diff --git a/Documentation/virtual/kvm/msr.txt b/Documentation/virtual/kvm/msr.txt
index 96b41bd9752..6d470ae7b07 100644
--- a/Documentation/virtual/kvm/msr.txt
+++ b/Documentation/virtual/kvm/msr.txt
@@ -34,9 +34,12 @@ MSR_KVM_WALL_CLOCK_NEW: 0x4b564d00
time information and check that they are both equal and even.
An odd version indicates an in-progress update.
- sec: number of seconds for wallclock.
+ sec: number of seconds for wallclock at time of boot.
- nsec: number of nanoseconds for wallclock.
+ nsec: number of nanoseconds for wallclock at time of boot.
+
+ In order to get the current wallclock time, the system_time from
+ MSR_KVM_SYSTEM_TIME_NEW needs to be added.
Note that although MSRs are per-CPU entities, the effect of this
particular MSR is global.
@@ -82,20 +85,25 @@ MSR_KVM_SYSTEM_TIME_NEW: 0x4b564d01
time at the time this structure was last updated. Unit is
nanoseconds.
- tsc_to_system_mul: a function of the tsc frequency. One has
- to multiply any tsc-related quantity by this value to get
- a value in nanoseconds, besides dividing by 2^tsc_shift
+ tsc_to_system_mul: multiplier to be used when converting
+ tsc-related quantity to nanoseconds
- tsc_shift: cycle to nanosecond divider, as a power of two, to
- allow for shift rights. One has to shift right any tsc-related
- quantity by this value to get a value in nanoseconds, besides
- multiplying by tsc_to_system_mul.
+ tsc_shift: shift to be used when converting tsc-related
+ quantity to nanoseconds. This shift will ensure that
+ multiplication with tsc_to_system_mul does not overflow.
+ A positive value denotes a left shift, a negative value
+ a right shift.
- With this information, guests can derive per-CPU time by
- doing:
+ The conversion from tsc to nanoseconds involves an additional

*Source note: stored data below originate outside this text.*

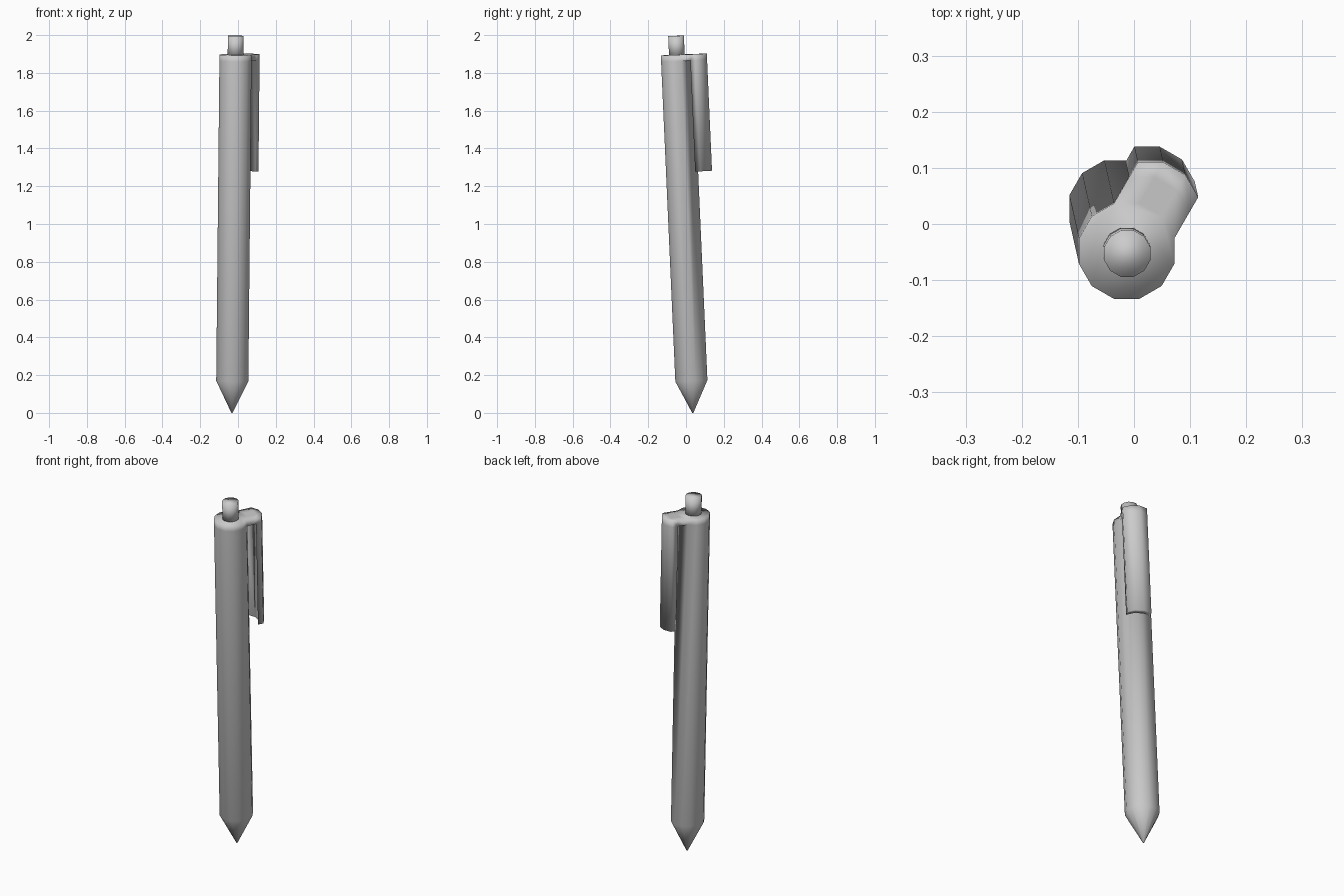
import bpy, bmesh
from math import radians, cos, sin
from mathutils import Vector

if "Cube" in bpy.data.objects:
    bpy.data.objects.remove(bpy.data.objects["Cube"])

N, R = 12, 0.088
TIP = Vector((-0.032, 0.036, 0))
AXIS = Vector((-0.012, -0.053, 2.0)) - TIP
ROT = Vector((0, 0, 1)).rotation_difference(AXIS)
OUT = Vector((cos(radians(60)), sin(radians(60)), 0))   # clip direction
TOP, NECK, CLIP_END = 1.898, 1.865, 1.277
GAP, OUTER = 0.054, 0.085


def pt(i, r, z, off=0.0):
    a = radians(15 + 30 * i)
    return Vector((r * cos(a), r * sin(a), z)) + OUT * off


def face(bm, *pts):
    bm.faces.new([bm.verts.new(p) for p in pts])


def lathe(bm, profile, skip=lambda k, i: False):
    for k, ((r0, z0), (r1, z1)) in enumerate(zip(profile, profile[1:])):
        for i in range(N):
            if not skip(k, i):
                face(bm, pt(i, r0, z0), pt(i + 1, r0, z0), pt(i + 1, r1, z1), pt(i, r1, z1))
    for r, z in (profile[0], profile[-1]):
        face(bm, *[pt(i, r, z) for i in range(N)])


def finish(bm, name):
    bmesh.ops.remove_doubles(bm, verts=bm.verts, dist=0.0002)
    bmesh.ops.recalc_face_normals(bm, faces=bm.faces)
    me = bpy.data.meshes.new(name)
    bm.to_mesh(me)
    bm.free()
    me.polygons.foreach_set("use_smooth", [True] * len(me.polygons))
    ob = bpy.data.objects.new(name, me)
    bpy.context.collection.objects.link(ob)
    ob.location = TIP
    ob.rotation_mode = 'QUATERNION'
    ob.rotation_quaternion = ROT


# barrel with conical tip; three facets near the top open into the clip bridge
bm = bmesh.new()
lathe(bm, [(0.003, 0), (R, 0.17), (R, NECK), (R, TOP)],
      skip=lambda k, i: k == 2 and i < 3)

# bridge and clip: the same three facets pushed outward, then run downward
section = [((0, TOP), (GAP, TOP)), ((GAP, TOP), (OUTER, TOP)),
           ((OUTER, TOP), (OUTER, NECK)), ((OUTER, NECK), (OUTER, CLIP_END)),
           ((OUTER, CLIP_END), (GAP, CLIP_END)), ((GAP, CLIP_END), (GAP, NECK)),
           ((GAP, NECK), (0, NECK))]
for i in range(3):
    for (o0, z0), (o1, z1) in section:
        face(bm, pt(i, R, z0, o0), pt(i + 1, R, z0, o0),
             pt(i + 1, R, z1, o1), pt(i, R, z1, o1))
# side walls of bridge and clip
for i in (0, 3):
    for o0, o1, z0, z1 in ((0, GAP, NECK, TOP), (GAP, OUTER, NECK, TOP),
                           (GAP, OUTER, CLIP_END, NECK)):
        face(bm, pt(i, R, z0, o0), pt(i, R, z0, o1), pt(i, R, z1, o1), pt(i, R, z1, o0))
finish(bm, "barrel_and_clip")

# push button
bm = bmesh.new()
lathe(bm, [(0.043, TOP - 0.01), (0.043, 1.998)])
finish(bm, "push_button")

+ right shift by 32 bits. With this information, guests can
+ derive per-CPU time by doing:
time = (current_tsc - tsc_timestamp)
- time = (time * tsc_to_system_mul) >> tsc_shift
+ if (tsc_shift >= 0)
+ time <<= tsc_shift;
+ else
+ time >>= -tsc_shift;
+ time = (time * tsc_to_system_mul) >> 32
time = time + system_time
flags: bits in this field indicate extended capabilities
@@ -223,3 +231,36 @@ MSR_KVM_STEAL_TIME: 0x4b564d03
steal: the amount of time in which this vCPU did not run, in
nanoseconds. Time during which the vcpu is idle, will not be
reported as steal time.
+
+MSR_KVM_EOI_EN: 0x4b564d04
+ data: Bit 0 is 1 when PV end of interrupt is enabled on the vcpu; 0
+ when disabled. Bit 1 is reserved and must be zero. When PV end of
+ interrupt is enabled (bit 0 set), bits 63-2 hold a 4-byte aligned
+ physical address of a 4 byte memory area which must be in guest RAM and
+ must be zeroed.
+
+ The first, least significant bit of 4 byte memory location will be
+ written to by the hypervisor, typically at the time of interrupt
+ injection. Value of 1 means that guest can skip writing EOI to the apic
+ (using MSR or MMIO write); instead, it is sufficient to signal
+ EOI by clearing the bit in guest memory - this location will
+ later be polled by the hypervisor.
+ Value of 0 means that the EOI write is required.
+
+ It is always safe for the guest to ignore the optimization and perform
+ the APIC EOI write anyway.
+
+ Hypervisor is guaranteed to only modify this least
+ significant bit while in the current VCPU context, this means that
+ guest does not need to use either lock prefix or memory ordering
+ primitives to synchronise with the hypervisor.
+
+ However, hypervisor can set and clear this memory bit at any time:
+ therefore to make sure hypervisor does not interrupt the
+ guest and clear the least significant bit in the memory area
+ in the window between guest testing it to detect
+ whether it can skip EOI apic write and between guest
+ clearing it to signal EOI to the hypervisor,
+ guest must both read the least significant bit in the memory area and
+ clear it using a single CPU instruction, such as test and clear, or
+ compare and exchange.